It should be remembered that the early history of Colorado, including the San Juan Mountains, focused on the discovery of gold, silver and other precious minerals. Remember, even the Hispanics who entered the Southwest as early as the 16th century were searching for El Dorado.
“Striking it rich” was a sure-fire way to live a life of luxury ever after.
Many early Pagosans had come West lured by the hope of finding gold. The Farrow family is a classic example. They had been to California following the strike at Sutter’s Mill in 1849, then moved to Colorado after gold was found west of Denver in 1859, then to Silverton following Baker’s strike in 1860. In 1879, they finally settled on the Piedra River along the wagon road connecting Animas City and Pagosa Springs.

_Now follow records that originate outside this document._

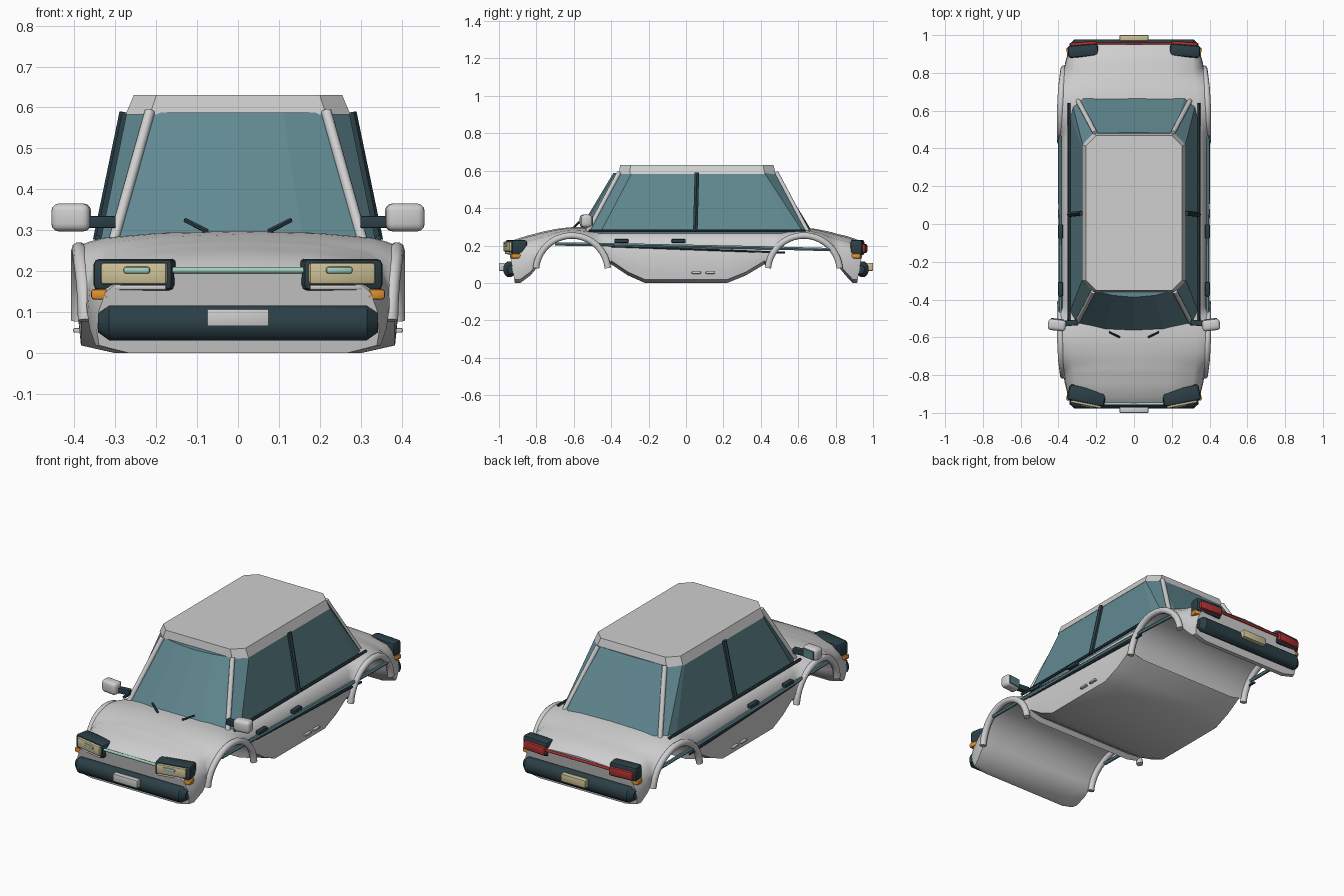
import bpy, bmesh, math
from mathutils import Vector, Matrix

if "Cube" in bpy.data.objects:
    bpy.data.objects.remove(bpy.data.objects["Cube"], do_unlink=True)


def material(name, r, g, b):
    m = bpy.data.materials.new(name)
    m.use_nodes = True
    m.diffuse_color = (r, g, b, 1)
    m.node_tree.nodes["Principled BSDF"].inputs["Base Color"].default_value = (r, g, b, 1)
    return m


PAINT = material("pale grey paint", .62, .62, .62)
GLASS = material("teal glass", .12, .25, .285)
DARK = material("dark slate trim", .024, .05, .062)
CREAM = material("cream lens", .62, .54, .31)
MINT = material("mint trim", .37, .62, .53)
AMBER = material("amber lens", .75, .29, .03)
RED = material("red lens", .42, .03, .03)


def finish(name, bm, mat, smooth=None):
    bmesh.ops.recalc_face_normals(bm, faces=bm.faces)
    mesh = bpy.data.meshes.new(name)
    bm.to_mesh(mesh)
    bm.free()
    mesh.materials.append(mat)
    ob = bpy.data.objects.new(name, mesh)
    bpy.context.collection.objects.link(ob)
    if smooth:
        bpy.ops.object.select_all(action="DESELECT")
        ob.select_set(True)
        bpy.context.view_layer.objects.active = ob
        bpy.ops.object.shade_smooth_by_angle(angle=math.radians(smooth))
    return ob


def loft(name, rings, mat, smooth=None):
    """Skin closed rings of equal length and cap both ends."""
    bm = bmesh.new()
    rows = [[bm.verts.new(p) for p in ring] for ring in rings]
    n = len(rows[0])
    for a, b in zip(rows, rows[1:]):
        for i in range(n):
            j = (i + 1) % n
            bm.faces.new((a[i], a[j], b[j], b[i]))
    bm.faces.new(rows[0])
    bm.faces.new(rows[-1])
    return finish(name, bm, mat, smooth)


def box(name, loc, size, mat, bevel=0, turn=0, segments=2):
    bm = bmesh.new()
    bmesh.ops.create_cube(bm, size=1)
    bmesh.ops.scale(bm, vec=size, verts=bm.verts)
    if bevel:
        bmesh.ops.bevel(bm, geom=bm.edges[:], offset=bevel, segments=segments,
                        profile=.5, affect="EDGES")
    bmesh.ops.transform(bm, matrix=Matrix.Translation(loc) @ Matrix.Rotation(turn, 4, "Z"),
                        verts=bm.verts)
    return finish(name, bm, mat, 40)


def tube(name, pts, radius, mat, sides=10):
    pts = [Vector(p) for p in pts]
    rings = []
    for i, p in enumerate(pts):
        t = (pts[min(i + 1, len(pts) - 1)] - pts[max(i - 1, 0)]).normalized()
        u = (Vector((1, 0, 0)) if abs(t.x) < .9 else Vector((0, 0, 1)))
        u = (u - t * u.dot(t)).normalized()
        v = t.cross(u)
        angles = [2 * math.pi * k / sides for k in range(sides)]
        rings.append([p + radius * (u * math.cos(a) + v * math.sin(a)) for a in angles])
    return loft(name, rings, mat, 50)


def interp(table, x):
    for (x0, v0), (x1, v1) in zip(table, table[1:]):
        if x <= x1:
            return v0 + (v1 - v0) * max(0, x - x0) / (x1 - x0)
    return table[-1][1]


WIDTH = [(0, .39), (.6, .388), (.72, .382), (.84, .367), (.915, .345)]
TOP = [(0, .298), (.62, .298), (.7, .288), (.78, .271), (.86, .245), (.9, .224), (.915, .205)]
ARCHES = {"front": -.61, "rear": .63}
ARCH_Z = .06


def arch_points(cy, radius, steps=20):
    a0 = .1
    return [(cy - radius * math.cos(a), ARCH_Z + radius * math.sin(a))
            for a in (a0 + (math.pi - 2 * a0) * k / steps for k in range(steps + 1))]


# Lower body: sections along the length, wheel arches cut across the full width
floor = [(-.915, 0), (-.885, 0), (-.83, .04)] + arch_points(ARCHES["front"], .19)
floor += [(-.4, .1), (-.31, .04), (-.22, 0), (0, 0), (.22, 0), (.32, .04), (.42, .1)]
floor += arch_points(ARCHES["rear"], .19) + [(.85, .04), (.89, 0), (.915, 0)]


def body_section(y, b):
    w, t = interp(WIDTH, abs(y)), interp(TOP, abs(y))
    h = t - b
    half = [(0, t), (.5 * w, t - min(.007, .1 * h)), (.85 * w, t - min(.03, .35 * h)),
            (.94 * w, t - min(.058, .55 * h)), (.985 * w, t - min(.1, .7 * h)),
            (w, b + min(.08, .25 * h)), (.985 * w, b + min(.018, .1 * h)), (.78 * w, b), (0, b)]
    ring = half + [(-x, z) for x, z in half[-2:0:-1]]
    lean = math.copysign(min(1, max(0, (abs(y) - .8) / .115)), y) * .035
    return [(x, y + lean * z / .2, z) for x, z in ring]


loft("lower_body", [body_section(y, b) for y, b in floor], PAINT, 42)

# Wheel arch flares
for end, cy in ARCHES.items():
    for s, side in ((1, "left"), (-1, "right")):
        pts = [(s * (interp(WIDTH, abs(y)) + .002), y, z) for y, z in arch_points(cy, .193)]
        tube(f"{end}_{side}_arch_flare", pts, .018, PAINT)


# Cabin glass and roof
def outline(half, z):
    return [(x, y, z) for x, y in half] + [(-x, y, z) for x, y in half[-2:0:-1]]


glass_base = [(0, -.582), (.16, -.572), (.305, -.53), (.338, -.46),
              (.338, .57), (.325, .63), (.27, .675), (0, .68)]
glass_top = [(0, -.388), (.11, -.378), (.215, -.353), (.272, -.29),
             (.272, .4), (.272, .42), (.21, .48), (0, .485)]
loft("cabin_glass", [outline(glass_base, .265), outline(glass_top, .588)], GLASS)


def roof_ring(w, y0, y1, c, z):
    return outline([(0, y0), (w - c, y0), (w, y0 + c), (w, y1 - c), (w - c, y1), (0, y1)], z)


loft("roof", [roof_ring(.275, -.36, .48, .06, .583),
              roof_ring(.255, -.352, .468, .055, .63)], PAINT)

for s, side in ((1, "left"), (-1, "right")):
    # Pillars and window trim
    tube(f"{side}_windscreen_pillar",
         [(s * .308, -.532, .262), (s * .216, -.357, .59)], .013, PAINT)
    tube(f"{side}_rear_pillar", [(s * .298, .655, .265), (s * .206, .482, .59)], .013, PAINT)
    tube(f"{side}_belt_trim", [(s * .343, -.52, .28), (s * .343, .64, .28)], .008, DARK, 6)
    tube(f"{side}_door_pillar", [(s * .341, .05, .275), (s * .276, .058, .588)], .014, DARK, 6)
    # Side strips, handles and sill badges
    tube(f"{side}_side_strip", [(s * .387, -.7, .208), (s * .389, -.43, .205),
                                (s * .392, .4, .188), (s * .383, .78, .178)], .01, GLASS, 6)
    tube(f"{side}_side_groove", [(s * .389, -.4, .196), (s * .392, .53, .162)], .006, DARK, 6)
    for y, part in ((-.345, "front"), (-.04, "rear")):
        box(f"{side}_{part}_door_handle", (s * .389, y, .224), (.026, .075, .02), DARK, .005)
    for y, part in ((.055, "front"), (.13, "rear")):
        box(f"{side}_{part}_sill_badge", (s * .394, y, .055), (.018, .05, .012), PAINT, .004)
    # Mirror
    box(f"{side}_mirror_arm", (s * .345, -.525, .32), (.09, .03, .03), DARK, .004, s * -.1)
    box(f"{side}_mirror_shell", (s * .408, -.535, .331), (.095, .06, .068), PAINT, .018, s * .12, 3)
    box(f"{side}_mirror_glass", (s * .405, -.504, .331), (.07, .006, .046), GLASS, 0, s * .12)
    # Wiper
    tube(f"{side}_wiper", [(s * .075, -.6, .297), (s * .13, -.572, .325)], .006, DARK, 6)
    # Headlight
    turn = s * .2
    box(f"{side}_headlight_housing", (s * .25, -.908, .191), (.2, .085, .078), DARK, .015, turn)
    box(f"{side}_headlight_lens", (s * .252, -.942, .194), (.165, .04, .054), CREAM, .008, turn)
    box(f"{side}_headlight_accent", (s * .247, -.961, .202), (.066, .018, .017), MINT, .006, turn)
    box(f"{side}_headlight_sill", (s * .243, -.945, .16), (.14, .02, .012), PAINT, .004, turn)
    # Tail light
    box(f"{side}_tail_light_housing", (s * .27, .917, .189), (.16, .065, .082), DARK, .014, -s * .08)
    box(f"{side}_tail_light_lens", (s * .268, .948, .184), (.14, .034, .046), RED, .008, -s * .08)
    # Indicators
    for f, end in ((-1, "front"), (1, "rear")):
        box(f"{side}_{end}_indicator", (s * .333, f * .912, .143), (.046, .05, .026),
            AMBER, .007, -f * s * .2)

# Bumpers and plates
for f, end, plate in ((-1, "front", PAINT), (1, "rear", CREAM)):
    rings = []
    for x, k in ((-.342, .55), (-.315, 1), (.315, 1), (.342, .55)):
        angles = [math.pi * (n + .5) / 6 for n in range(12)]
        rings.append([(x, f * (.944 - .02 * (1 - k)) + .034 * k * math.cos(a),
                       .073 + .044 * k * math.sin(a)) for a in angles])
    loft(f"{end}_bumper", rings, DARK, 40)
    box(f"{end}_plate", (0, f * .985, .086), (.152, .03, .042), plate, .003)

# Centre bars between the lights
tube("grille_bar", [(-.175, -.952, .202), (.175, -.952, .202)], .008, MINT, 8)
tube("tail_bar", [(-.21, .953, .188), (.21, .953, .188)], .007, RED, 8)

The family raised cattle, but you can be sure that every spare moment was spent prospecting in the nearby mountains for gold.
Many early Pagosa settlers had histories paralleling the Farrow family history. Every spare moment the bread winner had was spent prospecting. On top of that, the mountains surrounding Pagosa were filled with other prospectors during the snow-free months of the year. When winter came, many of the prospectors came into town, enjoyed the hot baths, and turned their donkeys loose to forage for themselves. Stray donkeys were a bigger town problem than stray dogs.
Shortly after I came to Pagosa Springs circa 1970, the local historical society was reorganizing. I attended as many of their meetings as I could. A common conversation topic was prospecting and talking about where there was a good chance of a gold strike. Several of those oldtimers, such as Earl Mullen and Bill Warr, recalled personal prospecting expeditions and likely discoveries they were itching to revisit “as soon as they could find time.”
Bill Warr’s father-in-law (or maybe a generation earlier than that), John M. Laughlin, moved to town from the San Juan East Fork mining camps in May of 1892 and opened a cigar factory and fruit and vegetable stand on Pagosa Street. By August of 1892, J.M. Archuleta opened a store on Pagosa Street. I think Archuleta’s store was on the same lot on which Sullenburger later built his hotel. Buildings on that lot burned several times during the 1890s and early 1900s. Archuleta had a lot of enemies.